#### Task inputs:
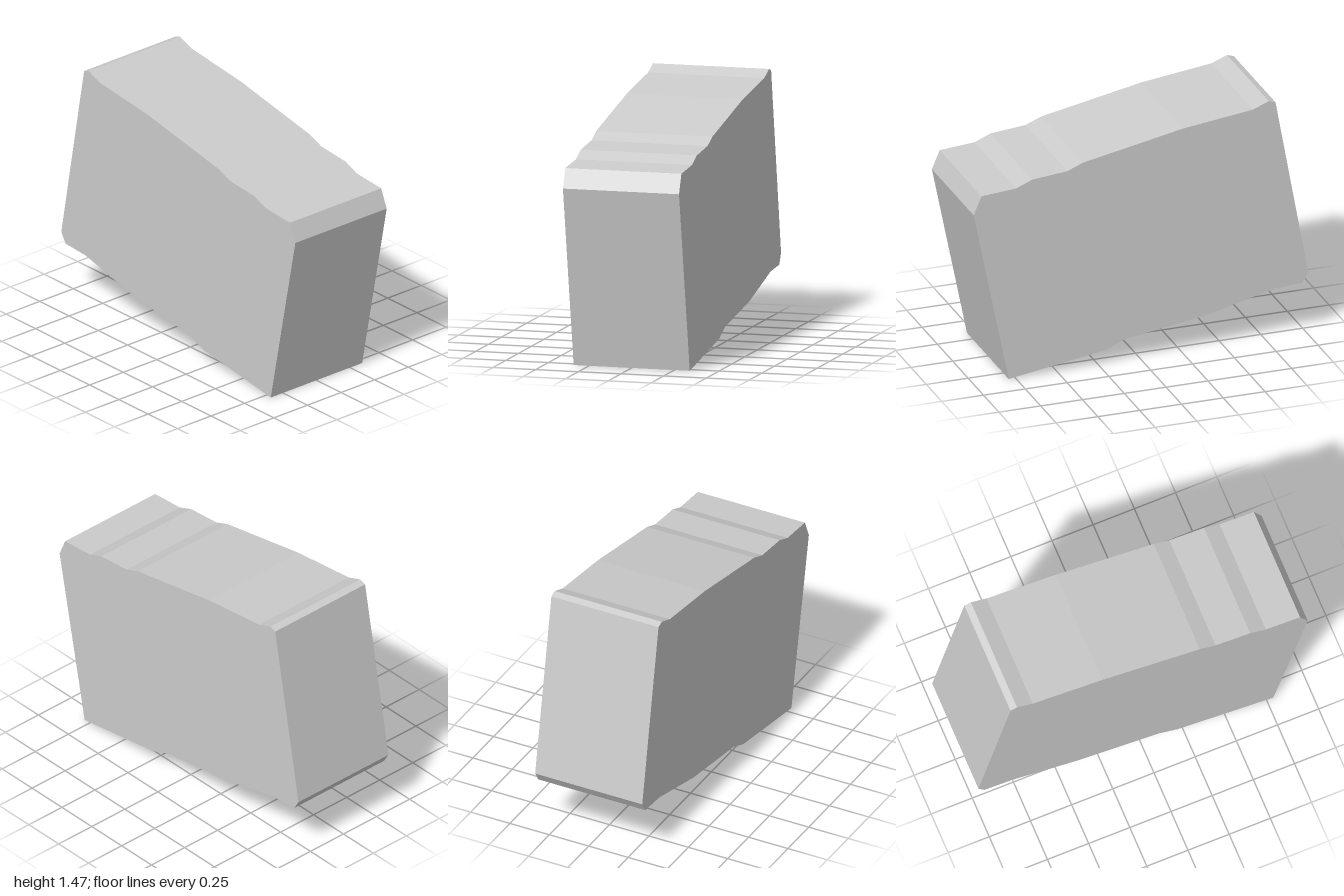
import * as THREE from 'three';

export function createModel() {
  const group = new THREE.Group();
  group.name = 'stoneBlock';
  const depth = 0.68;

  // Tilted slab outline with chipped upper and lower edges, counter-clockwise
  const lowerEdge = [
    [-1, 0.382], [-0.963, 0.322], [-0.795, 0.311], [-0.385, 0.209],
    [0.1, 0.138], [0.21, 0.09], [0.79, 0],
  ];
  const upperEdge = [
    [1, 1.038], [0.953, 1.147], [0.745, 1.164], [0.65, 1.203], [0.44, 1.223],
    [0.345, 1.261], [-0.25, 1.378], [-0.67, 1.431], [-0.765, 1.468], [-0.805, 1.455],
  ];
  const outline = new THREE.Shape(
    [...lowerEdge, ...upperEdge].map(([x, y]) => new THREE.Vector2(x, y))
  );

  // Straight extrusion from back to front, centred on z
  const geometry = new THREE.ExtrudeGeometry(outline, { depth, bevelEnabled: false });
  geometry.translate(0, 0, -depth / 2);

  const block = new THREE.Mesh(
    geometry,
    new THREE.MeshStandardMaterial({ color: 0xcccccc, flatShading: true })
  );
  block.name = 'chippedBlock';
  group.add(block);
  return group;
}
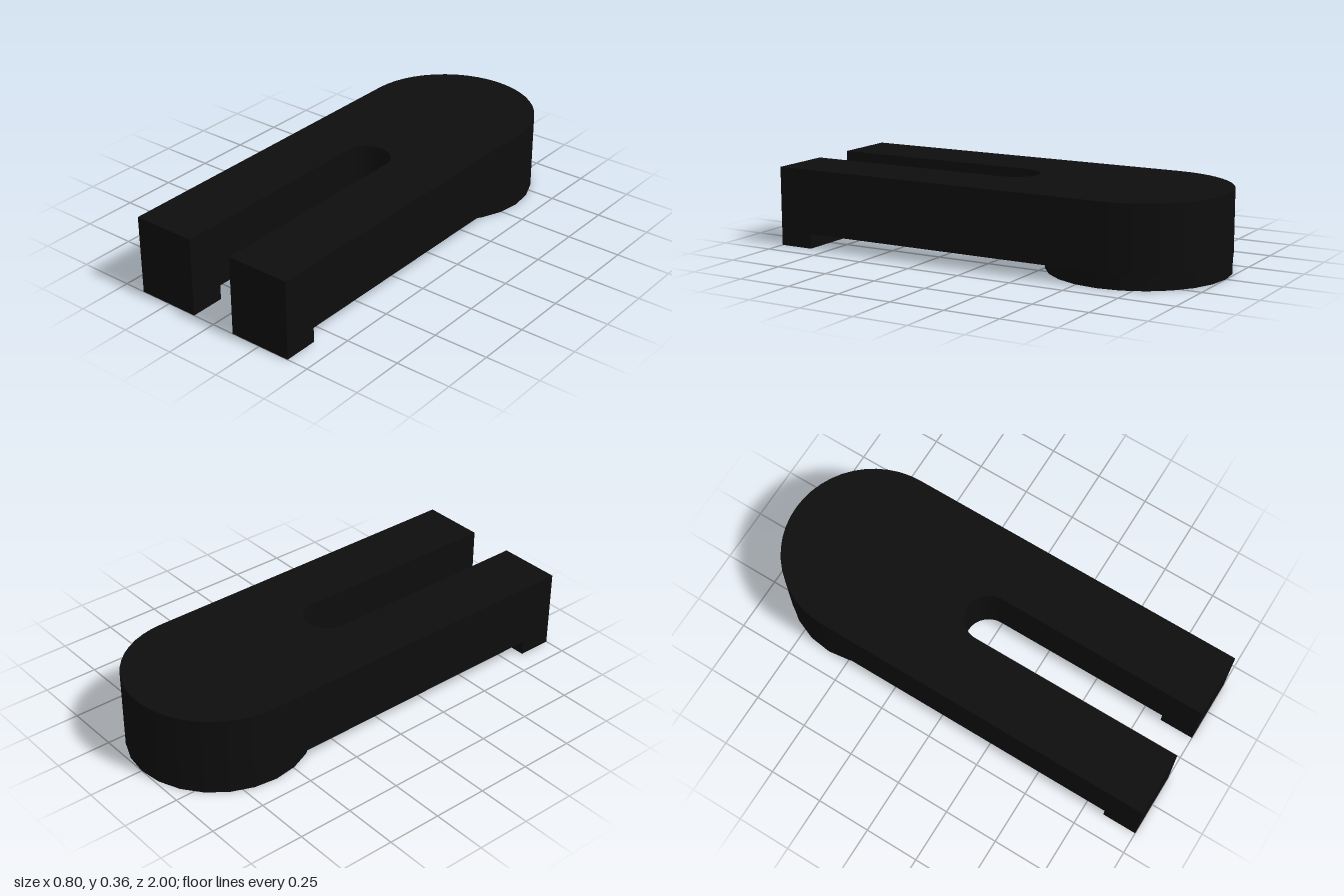
import * as THREE from 'three';

const HALF_WIDTH = 0.4, SLOT = 0.107, TOP = 0.36, UNDERSIDE = 0.067;

// Extrudes a plan shape (shape y points to the back, -z) from height y0 to y1
function slab(name, shape, y0, y1, material) {
  const geometry = new THREE.ExtrudeGeometry(shape, {
    depth: y1 - y0, bevelEnabled: false, curveSegments: 12,
  });
  geometry.rotateX(-Math.PI / 2);
  geometry.translate(0, y0, 0);
  const mesh = new THREE.Mesh(geometry, material);
  mesh.name = name;
  return mesh;
}

export function createModel() {
  const group = new THREE.Group();
  group.name = 'slottedClamp';
  const black = new THREE.MeshStandardMaterial({ color: 0x0d0d0d, flatShading: true });
  black.name = 'black';

  // Forked body: rounded back, open slot at the front
  const plan = new THREE.Shape();
  plan.moveTo(HALF_WIDTH, -1);
  plan.lineTo(HALF_WIDTH, 0.6);
  plan.absarc(0, 0.6, HALF_WIDTH, 0, Math.PI, false);
  plan.lineTo(-HALF_WIDTH, -1);
  plan.lineTo(-SLOT, -1);
  plan.lineTo(-SLOT, -0.005);
  plan.absarc(0, -0.005, SLOT, Math.PI, 0, true);
  plan.lineTo(SLOT, -1);
  plan.closePath();
  group.add(slab('forkedBody', plan, UNDERSIDE, TOP, black));

  // Round foot under the back end
  const disc = new THREE.Shape();
  for (let i = 0; i < 24; i++) {
    const a = (i / 24) * Math.PI * 2;
    const x = HALF_WIDTH * Math.cos(a), y = 0.6 + HALF_WIDTH * Math.sin(a);
    if (i === 0) disc.moveTo(x, y);
    else disc.lineTo(x, y);
  }
  disc.closePath();
  group.add(slab('roundFoot', disc, 0, UNDERSIDE, black));

  // Small lip under the tip of each prong
  for (const side of [-1, 1]) {
    const lip = new THREE.Mesh(new THREE.BoxGeometry(HALF_WIDTH - SLOT, UNDERSIDE, 0.16), black);
    lip.name = side > 0 ? 'leftProngLip' : 'rightProngLip';
    lip.position.set(side * (HALF_WIDTH + SLOT) / 2, UNDERSIDE / 2, 0.92);
    group.add(lip);
  }
  return group;
}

#### Task prompt:
Only those lines running from the one containing "for (let i = 0;" through the last line of the data above are to be copied, exactly, with both ends included.

#### Reply to the exercise:
  for (let i = 0; i < 24; i++) {
    const a = (i / 24) * Math.PI * 2;
    const x = HALF_WIDTH * Math.cos(a), y = 0.6 + HALF_WIDTH * Math.sin(a);
    if (i === 0) disc.moveTo(x, y);
    else disc.lineTo(x, y);
  }
  disc.closePath();
  group.add(slab('roundFoot', disc, 0, UNDERSIDE, black));

  // Small lip under the tip of each prong
  for (const side of [-1, 1]) {
    const lip = new THREE.Mesh(new THREE.BoxGeometry(HALF_WIDTH - SLOT, UNDERSIDE, 0.16), black);
    lip.name = side > 0 ? 'leftProngLip' : 'rightProngLip';
    lip.position.set(side * (HALF_WIDTH + SLOT) / 2, UNDERSIDE / 2, 0.92);
    group.add(lip);
  }
  return group;
}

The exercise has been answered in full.